Major media focus on President Donald Trump’s desire to withdraw United States military forces from Afghanistan and Iraq, and the very powerful backlash in Congress led by Senate Majority Leader Mitch McConnell (R-KY). We ignore Russian gains.
The U.S. has few troops in either country. In Iraq, where other military powers have forces on the ground, the 2,000 U.S. forces are enough to spark a major conflict. There has been direct combat with Russian forces, which fortunately did not escalate.
Meanwhile, early in January President Vladimir Putin of Russia and Benjamin Netanyahu of Israel talked, shared warm words about mutual interests, and vowed significantly to increase diplomatic and military cooperation in Syria. Russia is increasing influence in the Mediterranean and Middle East region, leading to rapprochement with Israel, traditionally a close ally of the U.S. and former enemy of Russia and the Soviet Union.
On Feb. 14, Russia hosts a leadership summit with Iran and Turkey in the Black Sea city of Sochi. Putin took the initiative in hosting a Moscow summit of leaders from these nations just before Christmas in 2016.
The decision by Russia in 2015 to intervene with military force in the brutal combat in Syria furthered this expansion of regional influence. As a result, Moscow has greatly increased the staying power of the beleaguered regime of Syria President Bashar al-Assad.
Historically, Moscow has been preoccupied with secure national borders, especially in Eastern Europe, and generally abstained from sending military forces long distances. Putin has now abandoned this strongly rooted caution. He has become a daring military gambler in various areas.
Russia has a long history of involvement in the volatile region, especially Syria. The profoundly serious Suez Crisis of 1956 resulted in sharp rupture among western allies, as the Eisenhower administration refused to support a combined military assault by Britain, France and Israel to retake the Suez Canal and seize the Sinai Peninsula from nationalist Egypt.
From that time until the end of the Cold War, Moscow had significant influence. Syria developed close military partnership with Egypt, and the two nations went to war together against Israel in October 1973. The Yom Kippur War also witnessed American-Soviet nuclear confrontation.
President Richard Nixon aggressively ensured essential aid got through to Israel, moved B-52 bombers from Guam to the U.S., placed the Army’s 82nd Airborne Division on alert, and pursued skillful diplomacy. Stability returned.
President Jimmy Carter then brokered Egypt-Israel peace. The Camp David accords endure.
President George H.W. Bush and Secretary of State James Baker orchestrated the extraordinarily challenging and successful international military effort to liberate Kuwait after invasion by Iraq. They also initiated complex multilateral negotiations seeking to achieve formal Israeli-Palestinian reconciliation.
The Soviet Union and U.S. cosponsored the 1991 Madrid Conference.

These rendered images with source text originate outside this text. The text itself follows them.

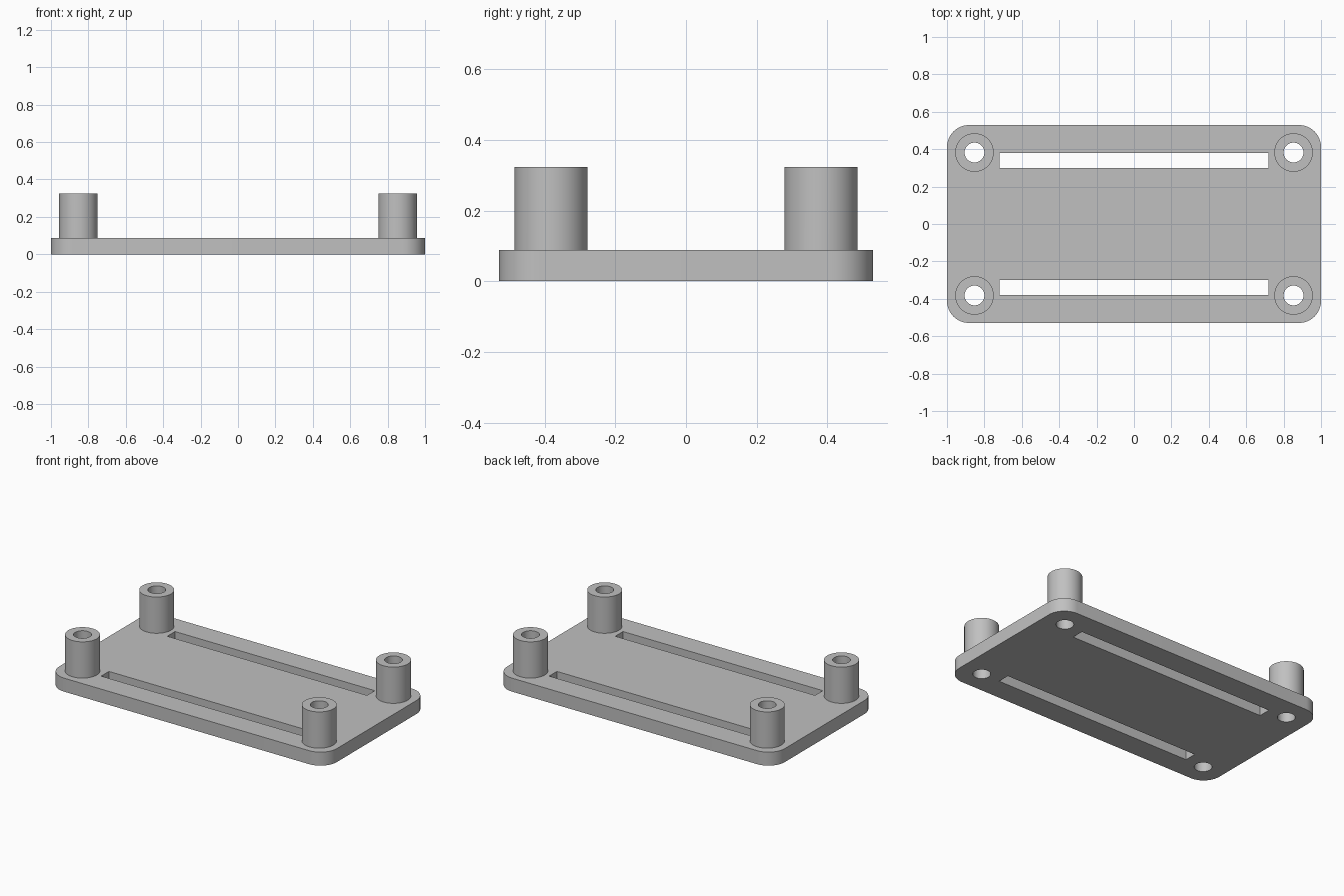
import bpy
import bmesh
from mathutils import Matrix

cube = bpy.data.objects.get("Cube")
if cube:
    bpy.data.objects.remove(cube, do_unlink=True)

# Dimensions
HALF_X, HALF_Y, PLATE_TOP = 1.0, 0.529, 0.088
CORNER_R = 0.118
POST_X, POST_Y, POST_TOP = 0.853, 0.382, 0.324
POST_R, HOLE_R = 0.103, 0.053
SLOT_X, SLOT_Y, SLOT_W = 0.72, 0.34, 0.08
SIDES = 64

grey = bpy.data.materials.new("plain grey")
grey.use_nodes = True
colour = (0.53, 0.53, 0.53, 1)
grey.diffuse_color = colour
grey.node_tree.nodes["Principled BSDF"].inputs["Base Color"].default_value = colour


def add_object(name, bm):
    mesh = bpy.data.meshes.new(name)
    bm.to_mesh(mesh)
    bm.free()
    mesh.materials.append(grey)
    obj = bpy.data.objects.new(name, mesh)
    bpy.context.collection.objects.link(obj)
    return obj


def box(name, size, centre):
    bm = bmesh.new()
    place = Matrix.Translation(centre) @ Matrix.Diagonal((*size, 1))
    bmesh.ops.create_cube(bm, size=1, matrix=place)
    return add_object(name, bm)


def cylinder(name, radius, x, y, low, high):
    bm = bmesh.new()
    bmesh.ops.create_cone(bm, cap_ends=True, segments=SIDES, radius1=radius,
                          radius2=radius, depth=high - low,
                          matrix=Matrix.Translation((x, y, (low + high) / 2)))
    return add_object(name, bm)


def combine(target, tool, operation):
    mod = target.modifiers.new(operation.lower(), "BOOLEAN")
    mod.operation = operation
    mod.solver = "EXACT"
    mod.object = tool
    bpy.context.view_layer.objects.active = target
    bpy.ops.object.modifier_apply(modifier=mod.name)
    bpy.data.objects.remove(tool, do_unlink=True)


# Base plate with rounded vertical corners
bm = bmesh.new()
bmesh.ops.create_cube(bm, size=1, matrix=Matrix.Translation((0, 0, PLATE_TOP / 2))
                      @ Matrix.Diagonal((2 * HALF_X, 2 * HALF_Y, PLATE_TOP, 1)))
upright = [e for e in bm.edges if abs(e.verts[0].co.z - e.verts[1].co.z) > 0.01]
bmesh.ops.bevel(bm, geom=upright, offset=CORNER_R, segments=16, profile=0.5,
                affect="EDGES")
plate = add_object("mounting_plate", bm)

# Corner posts, joined to the plate, with holes right through
corners = [(sx * POST_X, sy * POST_Y) for sx in (-1, 1) for sy in (-1, 1)]
for x, y in corners:
    combine(plate, cylinder("post", POST_R, x, y, PLATE_TOP / 2, POST_TOP), "UNION")
for x, y in corners:
    combine(plate, cylinder("hole_cutter", HOLE_R, x, y, -0.1, POST_TOP + 0.1),
            "DIFFERENCE")

# Long slots near the front and back edges
for side in (-1, 1):
    combine(plate, box("slot_cutter", (2 * SLOT_X, SLOT_W, 0.5),
                       (0, side * SLOT_Y, 0)), "DIFFERENCE")

# Smooth round walls, crisp rims
bpy.ops.object.select_all(action="DESELECT")
plate.select_set(True)
bpy.context.view_layer.objects.active = plate
bpy.ops.object.shade_smooth_by_angle(angle=0.52)
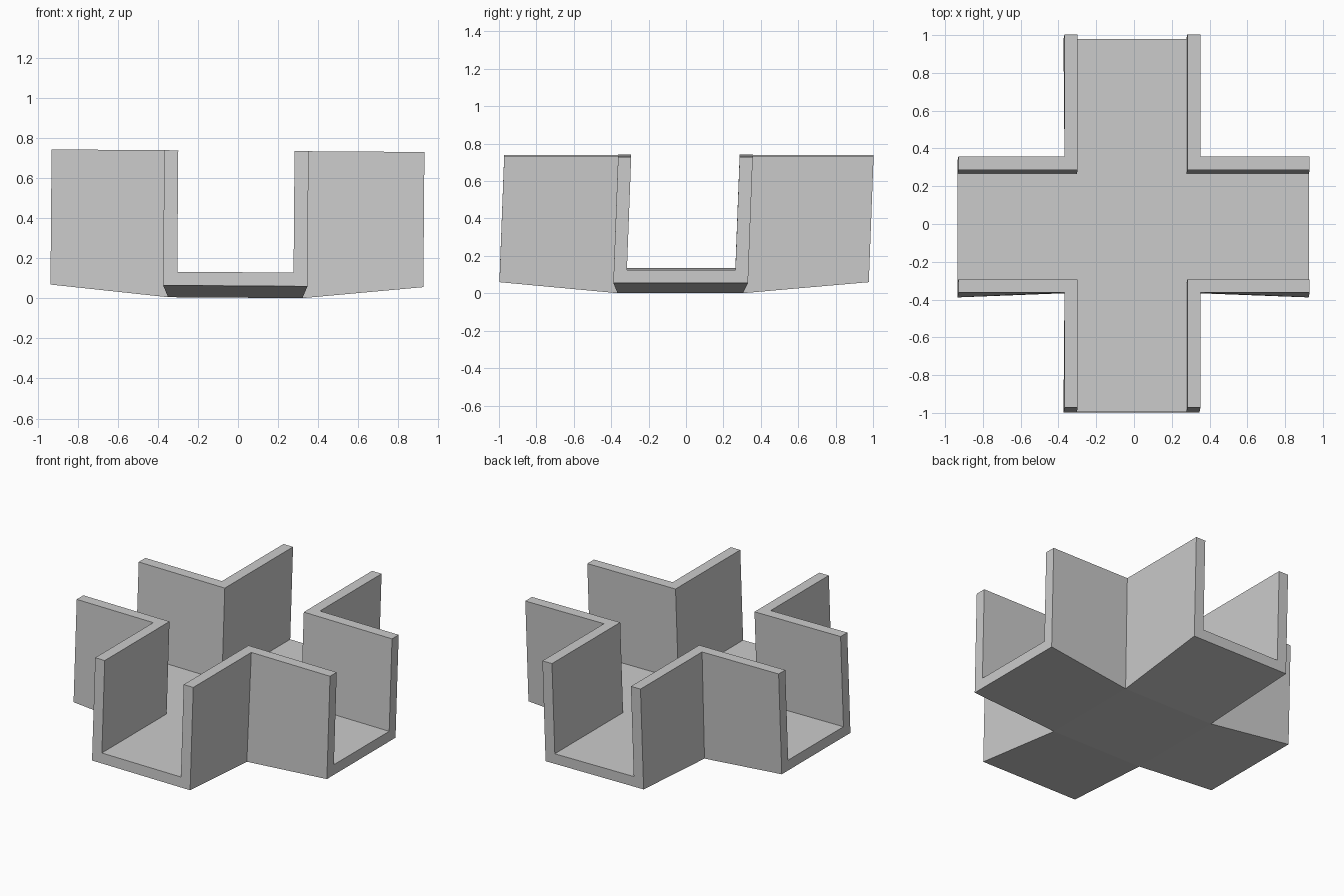
import bpy
import bmesh
from mathutils import Vector

if "Cube" in bpy.data.objects:
    bpy.data.objects.remove(bpy.data.objects["Cube"])

OUT, INN, FOOT = 0.36, 0.29, 0.335     # outer wall, inner wall, tapered base half-widths
TOP, FLOOR, TIP = 0.736, 0.13, 0.062   # rim, channel floor, underside at arm tips
REACH = [0.93, 1.003, 0.93, 0.972]     # tip distance of the +x, +y, -x, -y arms

bm = bmesh.new()


def place(x, y, z):
    """Add a vertex with the slight lean of the piece."""
    drop = TOP - z
    return bm.verts.new((x - 0.008 * drop, y - 0.038 * drop, z - 0.007 * x))


# Four corner posts: top outer, top inner, floor inner, base outer
corners = []
for sx, sy in ((1, -1), (1, 1), (-1, 1), (-1, -1)):
    corners.append([place(h * sx - 0.008, h * sy - 0.003, z)
                    for h, z in ((OUT, TOP), (INN, TOP), (INN, FLOOR), (FOOT, 0.003))])

# Four U-shaped arms reaching out between neighbouring corners
dirs = [Vector(d) for d in ((1, 0), (0, 1), (-1, 0), (0, -1))]
tips = []
for i, d in enumerate(dirs):
    side = Vector((-d.y, d.x))
    ends = []
    for s in (-1, 1):
        row = []
        for h, z in ((OUT, TOP), (INN, TOP), (INN, FLOOR), (OUT, TIP)):
            p = d * REACH[i] + side * s * h
            if d.x:
                p.y -= 0.003
            else:
                p.x -= 0.008
            row.append(place(p.x, p.y, z))
        ends.append(row)
    tips.append(ends)
    for e, c in zip(ends, (corners[i], corners[(i + 1) % 4])):
        bm.faces.new((e[0], e[1], c[1], c[0]))   # rim
        bm.faces.new((e[1], e[2], c[2], c[1]))   # inner wall
        bm.faces.new((e[3], e[0], c[0], c[3]))   # outer wall
        bm.faces.new((e[0], e[1], e[2], e[3]))   # wall end
    l, r = ends
    a, b = corners[i], corners[(i + 1) % 4]
    bm.faces.new((l[2], r[2], r[3], l[3]))       # floor end
    bm.faces.new((l[2], r[2], b[2], a[2]))       # arm floor
    bm.faces.new((l[3], r[3], b[3], a[3]))       # sloping underside

# Centre floor and base
bm.faces.new([c[2] for c in corners])
bm.faces.new([c[3] for c in corners])
bmesh.ops.recalc_face_normals(bm, faces=bm.faces)

mesh = bpy.data.meshes.new("cross_channel")
bm.to_mesh(mesh)
bm.free()
obj = bpy.data.objects.new("cross_channel", mesh)
bpy.context.collection.objects.link(obj)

Resulting momentum led to the Oslo Accords for Palestinian self-government.
President Barack Obama declared use of poison gas by Damascus would be a “red line,” implying military retaliation. When poison gas was used, he did nothing. Trump unilaterally moved the U.S. embassy in Israel from Tel Aviv to Jerusalem, as desired by the Israel government, but received nothing in return.
George H.W. Bush and James Baker left office with the U.S. having unparalleled promising influence in the region. Since then, absence of sustained disciplined leadership has almost completely reversed this situation.

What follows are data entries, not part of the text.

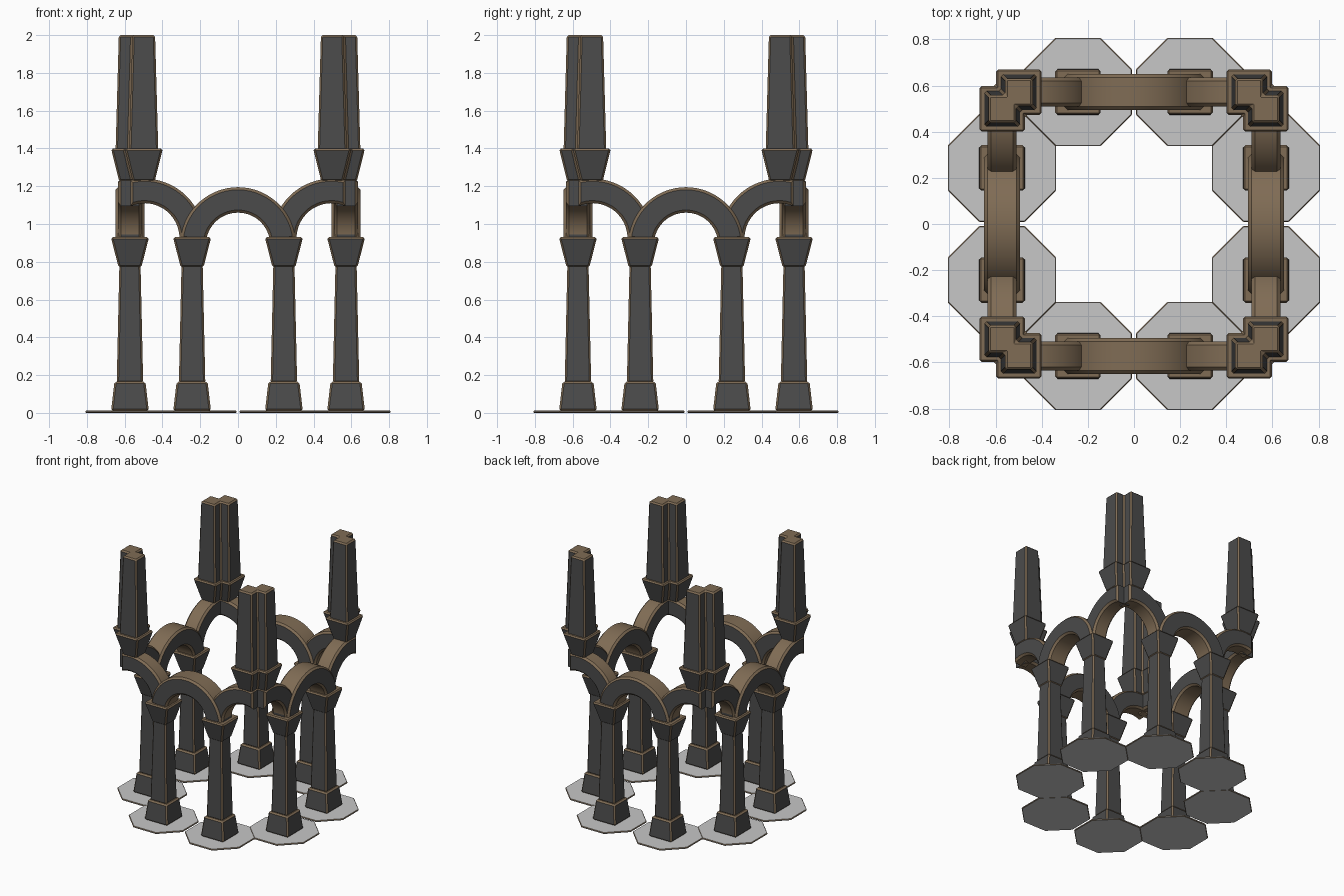
import bpy, bmesh, math
from mathutils import Matrix, Vector

if "Cube" in bpy.data.objects:
    bpy.data.objects.remove(bpy.data.objects["Cube"])


def material(name, rgb):
    m = bpy.data.materials.new(name)
    m.diffuse_color = (*rgb, 1)
    m.use_nodes = True
    m.node_tree.nodes["Principled BSDF"].inputs["Base Color"].default_value = m.diffuse_color
    return m


STONE = material("dark stone", (0.07, 0.07, 0.07))
TRIM = material("brown trim", (0.215, 0.15, 0.09))
PLATE = material("pale ground plate", (0.57, 0.57, 0.57))

ROW, COL = 0.572, 0.243       # column centre lines
CORNER, STEP = 0.535, 0.036   # corner pillar centre and half step


def square(w):
    return [(-w, -w), (w, -w), (w, w), (-w, w)]


def double_square(w):
    # union of two squares shifted along a diagonal
    d = STEP
    return [(d - w, -d - w), (d + w, -d - w), (d + w, w - d), (w - d, w - d),
            (w - d, w + d), (-d - w, w + d), (-d - w, d - w), (d - w, d - w)]


def octagon(w):
    r = w / math.cos(math.pi / 8)
    return [(r * math.cos(math.pi / 8 + k * math.pi / 4),
             r * math.sin(math.pi / 8 + k * math.pi / 4)) for k in range(8)]


def finish(bm, name, turn, mats, smooth=False):
    bm.transform(Matrix.Rotation(turn, 4, 'Z'))
    me = bpy.data.meshes.new(name)
    bm.to_mesh(me)
    bm.free()
    for m in mats:
        me.materials.append(m)
    ob = bpy.data.objects.new(name, me)
    bpy.context.collection.objects.link(ob)
    if smooth:
        bpy.ops.object.select_all(action='DESELECT')
        ob.select_set(True)
        bpy.context.view_layer.objects.active = ob
        bpy.ops.object.shade_smooth_by_angle(angle=math.radians(30))


def prism(bm_rings):
    # closed solid between two matching loops of points
    bm = bmesh.new()
    a, b = [[bm.verts.new(p) for p in ring] for ring in bm_rings]
    n = len(a)
    caps = [bm.faces.new(a[::-1]), bm.faces.new(b)]
    for i in range(n):
        j = (i + 1) % n
        bm.faces.new((a[i], a[j], b[j], b[i]))
    bmesh.ops.recalc_face_normals(bm, faces=bm.faces)
    return bm, caps


def block(name, section, x, y, z0, w0, z1, w1, turn, bevel=0.01, mats=(STONE, TRIM), caps_trim=True):
    # tapered block with brown chamfered edges
    bm, caps = prism([[(x + p, y + q, z) for p, q in section(w)]
                      for z, w in ((z0, w0), (z1, w1))])
    if caps_trim:
        for f in caps:
            f.material_index = 1
    bmesh.ops.bevel(bm, geom=bm.edges[:], offset=bevel, segments=1,
                    affect='EDGES', profile=0.5, material=1)
    finish(bm, name, turn, mats)


def arch(name, outer, inner, y, half, turn, swap=False):
    # profile in the xz plane, thickened along y; rims chamfered in brown
    prof = outer + inner[::-1]
    bm, caps = prism([[(p, y + s * half, q) for p, q in prof] for s in (-1, 1)])
    rims = list({e for f in caps for e in f.edges})
    bmesh.ops.bevel(bm, geom=rims, offset=0.014, segments=1,
                    affect='EDGES', profile=0.5, material=1)
    bm.normal_update()
    for f in bm.faces:
        end = swap and f.normal.x < -0.99
        f.material_index = 0 if abs(f.normal.y) > 0.99 or end else 1
    if swap:
        # mirror across the diagonal for the other side of the corner
        if swap == 2:
            bm.transform(Matrix(((0, 1, 0, 0), (1, 0, 0, 0), (0, 0, 1, 0), (0, 0, 0, 1))))
            bmesh.ops.reverse_faces(bm, faces=bm.faces[:])
    finish(bm, name, turn, (STONE, TRIM), smooth=True)


def arc(cx, cz, r, a0, a1, n):
    return [(cx + r * math.cos(a0 + (a1 - a0) * i / n),
             cz + r * math.sin(a0 + (a1 - a0) * i / n)) for i in range(n + 1)]


for k in range(4):
    t = k * math.pi / 2
    # two columns on each side
    for tag, x in (("left", -COL), ("right", COL)):
        nm = f"{tag}_column_{k + 1}"
        block(nm + "_ground_plate", octagon, x, -ROW, 0.0, 0.235, 0.012, 0.235, t,
              0.004, (PLATE, TRIM), False)
        block(nm + "_base", square, x, -ROW, 0.01, 0.1, 0.165, 0.082, t)
        block(nm + "_shaft", square, x, -ROW, 0.16, 0.07, 0.785, 0.056, t)
        block(nm + "_capital", square, x, -ROW, 0.77, 0.06, 0.93, 0.101, t)

    # round arch between the two columns
    a = math.radians(6)
    arch(f"side_arch_{k + 1}", arc(0, 0.89, 0.305, a, math.pi - a, 28),
         arc(0, 0.89, 0.17, a, math.pi - a, 28), -ROW, 0.077, t)

    # pair of half arches meeting under the corner pillar
    cx, past = -0.495, 0.075
    outer = arc(cx, 0.925, 0.315, 0, math.pi / 2 + math.asin(past / 0.315), 18)
    inner = arc(cx, 0.925, 0.185, 0, math.pi / 2 + math.asin(past / 0.185), 18)
    arch(f"corner_arch_a_{k + 1}", outer, inner, -ROW, 0.062, t, 1)
    arch(f"corner_arch_b_{k + 1}", outer, inner, -ROW, 0.062, t, 2)

    # stepped corner pillar
    block(f"pillar_capital_{k + 1}", double_square, -CORNER, -CORNER, 1.225, 0.058, 1.4, 0.101, t)
    block(f"pillar_shaft_{k + 1}", double_square, -CORNER, -CORNER, 1.39, 0.077, 2.0, 0.06, t)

In the future, serious evaluation of American foreign policy since that first Bush administration is likely to be harsh - and deserved.
Arthur I. Cyr is Clausen Distinguished Professor at Carthage College and author of “After the Cold War” (NYU Press and Macmillan). Contact him at firstname.lastname@example.org.